Agreeing to the terms and conditions

Read and understand the terms and condition carefully before signing the contract and flag any discrepancies as the project progresses. Keep both the hard and soft copy of the contract, ensuring that every discussion, both verbal and written, is properly documented. Verbal communication should be followed by a written summary which should be sent electronically to all parties involved. Request for the vendor’s statement of work that spells out specific activities and timelines before the start of the project which should also include consequences if timelines are not adhered to; this will keep the vendor committed to and focused on the project. Website design, hosting and content management are three separate aspects of website development. You have the choice of designing with one vendor and hosting with another so do not feel compelled to stick to the same vendor for all your website needs. This gives you the flexibility to quickly change the vendor if you are dissatisfied.

Fees and payment terms

This is a crucial part of the contract negotiation. Comparing prices of websites similar to what you want will give you a fair idea of the going market rate and a strong negotiating power.  Do not feel compelled to purchase proprietary software applications that will lock you into long term contract that you cannot easily cancel. A website is an evolving tool and technology becomes obsolete very quickly so start with the basic applications and upgrade to more advanced ones in future if required. Avoid contracts that may take a huge chunk of your revenue yearly. Choose a favourable payment plan, for instance, agree to a lower upfront payment, say 30 to 40 percent and spread the balance as the project progresses or at completion, if the vendor insists on 100% payment, then you know you should walk away. Watch out for hidden charges, read the ‘small print’ and clarify grey areas. It is a business transaction; therefore, payment should be made into a business bank account, not a personal account.

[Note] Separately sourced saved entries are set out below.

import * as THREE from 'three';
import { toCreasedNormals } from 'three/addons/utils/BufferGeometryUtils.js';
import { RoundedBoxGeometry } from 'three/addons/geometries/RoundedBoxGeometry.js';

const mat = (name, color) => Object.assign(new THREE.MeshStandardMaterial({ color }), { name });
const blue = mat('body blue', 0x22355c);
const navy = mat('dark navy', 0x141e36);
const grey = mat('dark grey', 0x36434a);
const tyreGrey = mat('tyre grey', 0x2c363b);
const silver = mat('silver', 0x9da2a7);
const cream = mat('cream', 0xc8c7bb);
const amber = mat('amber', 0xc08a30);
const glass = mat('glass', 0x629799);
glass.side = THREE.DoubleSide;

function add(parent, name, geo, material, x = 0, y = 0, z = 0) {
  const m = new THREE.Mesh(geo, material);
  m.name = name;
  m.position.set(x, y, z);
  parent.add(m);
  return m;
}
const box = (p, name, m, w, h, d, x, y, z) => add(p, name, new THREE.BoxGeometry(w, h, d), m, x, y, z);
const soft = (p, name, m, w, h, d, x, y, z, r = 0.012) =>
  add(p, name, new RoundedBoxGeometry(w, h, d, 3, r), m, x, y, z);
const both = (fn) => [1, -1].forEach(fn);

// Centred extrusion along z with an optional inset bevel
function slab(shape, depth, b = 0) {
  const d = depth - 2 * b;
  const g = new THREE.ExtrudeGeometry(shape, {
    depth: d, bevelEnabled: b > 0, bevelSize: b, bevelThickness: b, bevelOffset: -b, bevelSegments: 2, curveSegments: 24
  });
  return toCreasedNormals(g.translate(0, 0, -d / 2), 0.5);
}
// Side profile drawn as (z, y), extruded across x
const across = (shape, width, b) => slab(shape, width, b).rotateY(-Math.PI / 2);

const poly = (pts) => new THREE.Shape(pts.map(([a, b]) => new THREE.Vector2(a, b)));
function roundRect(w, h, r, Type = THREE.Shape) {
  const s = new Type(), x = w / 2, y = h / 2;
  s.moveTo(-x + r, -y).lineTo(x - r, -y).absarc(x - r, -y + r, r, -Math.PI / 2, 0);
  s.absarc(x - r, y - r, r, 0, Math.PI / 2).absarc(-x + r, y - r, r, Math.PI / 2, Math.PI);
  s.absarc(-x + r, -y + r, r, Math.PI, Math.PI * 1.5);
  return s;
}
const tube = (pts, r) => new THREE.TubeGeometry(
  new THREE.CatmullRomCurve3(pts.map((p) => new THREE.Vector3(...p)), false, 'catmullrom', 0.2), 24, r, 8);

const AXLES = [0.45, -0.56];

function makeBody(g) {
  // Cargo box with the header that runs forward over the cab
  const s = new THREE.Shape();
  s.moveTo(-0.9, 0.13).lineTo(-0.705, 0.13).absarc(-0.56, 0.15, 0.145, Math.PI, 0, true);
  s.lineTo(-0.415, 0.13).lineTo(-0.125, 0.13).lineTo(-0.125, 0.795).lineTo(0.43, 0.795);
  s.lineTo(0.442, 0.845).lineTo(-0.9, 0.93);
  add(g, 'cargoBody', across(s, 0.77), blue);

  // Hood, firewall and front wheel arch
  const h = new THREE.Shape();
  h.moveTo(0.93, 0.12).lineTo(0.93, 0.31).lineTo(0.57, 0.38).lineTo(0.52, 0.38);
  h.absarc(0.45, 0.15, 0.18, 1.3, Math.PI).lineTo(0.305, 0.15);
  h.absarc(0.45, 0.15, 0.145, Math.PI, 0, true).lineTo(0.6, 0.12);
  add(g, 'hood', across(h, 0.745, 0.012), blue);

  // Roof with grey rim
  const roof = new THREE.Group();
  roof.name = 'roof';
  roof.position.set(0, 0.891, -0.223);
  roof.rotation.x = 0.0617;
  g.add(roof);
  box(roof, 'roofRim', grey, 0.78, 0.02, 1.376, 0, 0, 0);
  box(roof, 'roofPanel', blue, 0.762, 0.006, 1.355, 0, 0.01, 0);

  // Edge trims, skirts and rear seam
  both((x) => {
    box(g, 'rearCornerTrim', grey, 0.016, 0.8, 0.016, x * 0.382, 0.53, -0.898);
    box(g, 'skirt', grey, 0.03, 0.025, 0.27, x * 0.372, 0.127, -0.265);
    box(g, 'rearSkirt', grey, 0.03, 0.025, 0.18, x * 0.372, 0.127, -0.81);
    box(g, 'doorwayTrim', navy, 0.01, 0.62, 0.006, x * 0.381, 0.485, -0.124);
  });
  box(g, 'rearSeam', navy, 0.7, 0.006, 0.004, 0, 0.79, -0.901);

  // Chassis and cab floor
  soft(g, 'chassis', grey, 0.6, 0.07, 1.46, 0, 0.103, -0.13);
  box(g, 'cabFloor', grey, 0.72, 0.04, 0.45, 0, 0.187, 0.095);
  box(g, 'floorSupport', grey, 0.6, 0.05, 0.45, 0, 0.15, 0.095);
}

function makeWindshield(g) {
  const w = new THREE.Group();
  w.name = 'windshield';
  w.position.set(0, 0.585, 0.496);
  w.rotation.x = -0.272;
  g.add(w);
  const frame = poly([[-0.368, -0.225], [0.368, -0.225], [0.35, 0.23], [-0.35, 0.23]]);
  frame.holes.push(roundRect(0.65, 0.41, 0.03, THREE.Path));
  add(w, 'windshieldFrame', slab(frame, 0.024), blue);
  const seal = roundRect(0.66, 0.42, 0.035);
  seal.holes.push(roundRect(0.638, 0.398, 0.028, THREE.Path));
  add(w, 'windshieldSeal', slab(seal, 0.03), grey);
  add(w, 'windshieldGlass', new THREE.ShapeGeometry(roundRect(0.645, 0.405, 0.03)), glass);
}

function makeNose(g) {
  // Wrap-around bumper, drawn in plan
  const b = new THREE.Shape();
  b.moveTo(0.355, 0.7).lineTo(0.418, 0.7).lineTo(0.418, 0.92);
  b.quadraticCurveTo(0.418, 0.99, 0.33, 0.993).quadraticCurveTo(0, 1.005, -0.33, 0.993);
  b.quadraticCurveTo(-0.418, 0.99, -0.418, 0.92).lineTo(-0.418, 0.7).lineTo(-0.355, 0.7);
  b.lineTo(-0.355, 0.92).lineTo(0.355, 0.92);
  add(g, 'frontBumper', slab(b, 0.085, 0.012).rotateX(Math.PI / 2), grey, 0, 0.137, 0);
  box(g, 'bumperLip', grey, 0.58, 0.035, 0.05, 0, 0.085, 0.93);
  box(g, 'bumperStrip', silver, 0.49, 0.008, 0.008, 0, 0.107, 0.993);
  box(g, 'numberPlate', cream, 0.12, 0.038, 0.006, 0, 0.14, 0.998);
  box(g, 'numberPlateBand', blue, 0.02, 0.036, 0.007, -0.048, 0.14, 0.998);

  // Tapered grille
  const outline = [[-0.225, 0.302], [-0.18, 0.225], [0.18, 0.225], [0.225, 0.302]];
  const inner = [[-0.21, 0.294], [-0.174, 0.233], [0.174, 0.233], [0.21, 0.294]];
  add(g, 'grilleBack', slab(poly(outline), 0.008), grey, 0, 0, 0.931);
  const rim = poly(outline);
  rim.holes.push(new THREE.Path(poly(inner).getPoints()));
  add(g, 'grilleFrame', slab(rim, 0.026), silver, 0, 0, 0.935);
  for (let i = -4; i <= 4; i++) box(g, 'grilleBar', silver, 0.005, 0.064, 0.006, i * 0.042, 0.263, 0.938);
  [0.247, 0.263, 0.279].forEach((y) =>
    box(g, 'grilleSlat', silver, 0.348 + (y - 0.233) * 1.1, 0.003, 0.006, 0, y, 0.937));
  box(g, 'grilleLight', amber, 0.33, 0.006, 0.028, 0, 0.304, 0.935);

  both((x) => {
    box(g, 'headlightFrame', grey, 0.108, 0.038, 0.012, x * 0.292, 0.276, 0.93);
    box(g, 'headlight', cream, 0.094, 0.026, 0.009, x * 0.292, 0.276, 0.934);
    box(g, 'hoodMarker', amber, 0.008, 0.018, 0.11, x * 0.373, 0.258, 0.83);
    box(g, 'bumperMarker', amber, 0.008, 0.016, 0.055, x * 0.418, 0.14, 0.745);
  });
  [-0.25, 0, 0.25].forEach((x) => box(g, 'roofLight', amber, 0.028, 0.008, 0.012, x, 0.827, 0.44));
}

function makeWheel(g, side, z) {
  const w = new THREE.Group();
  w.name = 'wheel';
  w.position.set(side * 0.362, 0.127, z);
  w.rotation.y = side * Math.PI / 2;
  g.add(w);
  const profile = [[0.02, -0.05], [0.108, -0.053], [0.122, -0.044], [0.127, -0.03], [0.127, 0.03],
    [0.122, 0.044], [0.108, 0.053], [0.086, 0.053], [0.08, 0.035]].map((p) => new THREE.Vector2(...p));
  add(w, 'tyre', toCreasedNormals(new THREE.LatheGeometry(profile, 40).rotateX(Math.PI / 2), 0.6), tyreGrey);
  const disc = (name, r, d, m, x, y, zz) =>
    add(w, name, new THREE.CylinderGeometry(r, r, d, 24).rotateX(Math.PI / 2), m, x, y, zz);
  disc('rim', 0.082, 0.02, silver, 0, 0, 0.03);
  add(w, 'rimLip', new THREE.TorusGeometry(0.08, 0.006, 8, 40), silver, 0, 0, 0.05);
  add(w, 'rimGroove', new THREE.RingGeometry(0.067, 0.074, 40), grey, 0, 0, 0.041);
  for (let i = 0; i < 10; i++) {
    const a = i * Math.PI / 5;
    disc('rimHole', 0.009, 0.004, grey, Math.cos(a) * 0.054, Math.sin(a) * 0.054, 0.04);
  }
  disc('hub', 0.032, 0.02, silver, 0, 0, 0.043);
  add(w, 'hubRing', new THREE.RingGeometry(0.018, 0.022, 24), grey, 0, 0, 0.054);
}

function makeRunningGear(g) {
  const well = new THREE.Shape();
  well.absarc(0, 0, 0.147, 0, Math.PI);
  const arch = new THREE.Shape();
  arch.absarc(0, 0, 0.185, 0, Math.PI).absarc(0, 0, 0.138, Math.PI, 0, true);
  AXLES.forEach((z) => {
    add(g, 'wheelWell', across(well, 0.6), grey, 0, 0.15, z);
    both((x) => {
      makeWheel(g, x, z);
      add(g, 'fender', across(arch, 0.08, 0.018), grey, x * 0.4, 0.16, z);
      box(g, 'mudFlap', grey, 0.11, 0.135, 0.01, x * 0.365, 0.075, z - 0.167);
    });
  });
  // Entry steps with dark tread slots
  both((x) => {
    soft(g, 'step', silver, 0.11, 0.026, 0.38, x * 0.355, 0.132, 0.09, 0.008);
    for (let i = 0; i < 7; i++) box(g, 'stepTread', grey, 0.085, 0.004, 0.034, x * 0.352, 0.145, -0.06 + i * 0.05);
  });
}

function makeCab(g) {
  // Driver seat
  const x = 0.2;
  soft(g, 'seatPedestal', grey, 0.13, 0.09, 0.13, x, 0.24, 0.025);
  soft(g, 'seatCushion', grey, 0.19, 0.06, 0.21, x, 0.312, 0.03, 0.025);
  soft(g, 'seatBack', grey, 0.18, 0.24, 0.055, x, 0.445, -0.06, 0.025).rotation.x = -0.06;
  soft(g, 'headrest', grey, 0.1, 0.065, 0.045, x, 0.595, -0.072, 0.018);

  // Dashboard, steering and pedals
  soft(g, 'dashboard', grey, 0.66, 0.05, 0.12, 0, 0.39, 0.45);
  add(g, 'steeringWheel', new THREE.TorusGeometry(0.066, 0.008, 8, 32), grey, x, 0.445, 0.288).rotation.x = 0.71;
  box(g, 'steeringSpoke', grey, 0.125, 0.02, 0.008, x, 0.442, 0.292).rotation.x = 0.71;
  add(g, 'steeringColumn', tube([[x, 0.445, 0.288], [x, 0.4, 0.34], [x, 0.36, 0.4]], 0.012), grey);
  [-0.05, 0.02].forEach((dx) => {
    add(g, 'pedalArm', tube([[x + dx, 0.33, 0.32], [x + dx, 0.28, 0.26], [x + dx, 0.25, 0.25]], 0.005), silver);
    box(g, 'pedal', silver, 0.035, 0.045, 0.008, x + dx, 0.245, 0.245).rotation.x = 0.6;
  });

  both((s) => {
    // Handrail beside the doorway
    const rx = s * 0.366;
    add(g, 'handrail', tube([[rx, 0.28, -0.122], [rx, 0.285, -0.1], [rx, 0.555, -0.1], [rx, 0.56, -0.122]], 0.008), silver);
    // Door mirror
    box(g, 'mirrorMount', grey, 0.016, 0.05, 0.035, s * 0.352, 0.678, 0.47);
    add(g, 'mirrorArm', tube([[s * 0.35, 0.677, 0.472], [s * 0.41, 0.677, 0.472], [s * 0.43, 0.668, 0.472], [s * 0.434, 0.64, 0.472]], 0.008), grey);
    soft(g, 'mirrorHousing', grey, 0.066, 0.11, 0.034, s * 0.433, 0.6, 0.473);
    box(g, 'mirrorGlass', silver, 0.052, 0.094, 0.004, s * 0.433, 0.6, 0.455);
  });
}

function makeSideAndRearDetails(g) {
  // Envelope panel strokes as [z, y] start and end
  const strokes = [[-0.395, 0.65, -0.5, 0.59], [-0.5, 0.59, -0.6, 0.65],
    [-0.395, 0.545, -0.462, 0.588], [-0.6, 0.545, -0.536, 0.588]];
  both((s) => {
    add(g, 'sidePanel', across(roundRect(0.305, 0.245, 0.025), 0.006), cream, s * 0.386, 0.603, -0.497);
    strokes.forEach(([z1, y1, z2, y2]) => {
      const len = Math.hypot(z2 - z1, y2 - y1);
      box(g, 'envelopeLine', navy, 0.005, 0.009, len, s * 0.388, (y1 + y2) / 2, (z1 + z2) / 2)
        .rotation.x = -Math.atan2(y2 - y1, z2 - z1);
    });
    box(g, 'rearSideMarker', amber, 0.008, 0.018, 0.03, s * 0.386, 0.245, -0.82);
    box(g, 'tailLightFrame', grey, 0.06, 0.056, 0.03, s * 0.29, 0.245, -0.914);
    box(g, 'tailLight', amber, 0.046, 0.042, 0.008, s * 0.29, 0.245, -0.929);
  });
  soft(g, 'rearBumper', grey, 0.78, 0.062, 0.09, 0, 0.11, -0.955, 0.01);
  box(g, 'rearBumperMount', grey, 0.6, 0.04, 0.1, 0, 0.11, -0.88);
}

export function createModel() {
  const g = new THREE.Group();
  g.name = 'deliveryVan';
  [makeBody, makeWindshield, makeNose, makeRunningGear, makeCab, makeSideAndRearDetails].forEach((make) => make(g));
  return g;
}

Test the website

Testing the site vigorously before the final sign off is crucial. You’ve got to test for functionality, usability, compatibility, performance, interface and security. Check that the site is optimised for desktop, mobile platforms and all browsers. Navigate every page and validate that the alignment, all links, interfaces, forms, buttons, icons and symbols all function perfectly. Test the link that will be used to send email to admin and confirm that emails are received at the backend. Check content for spelling errors and fonts sizes. You may have to enlist the help of a third-party to provide critical feedback. Adequate testing must be conducted before the final sign off.

So, now that the website is finally up and running with the horrid experience put behind me, TGA is now poised and ready to strategically position itself on the global podium using the new vibrant website to attract highly qualified potential clients, generate sales, close deals as well as support current clients effectively.  Exciting future ahead!

Very many thanks to the Enterprise Centre and Santander for the funding award and the continued support.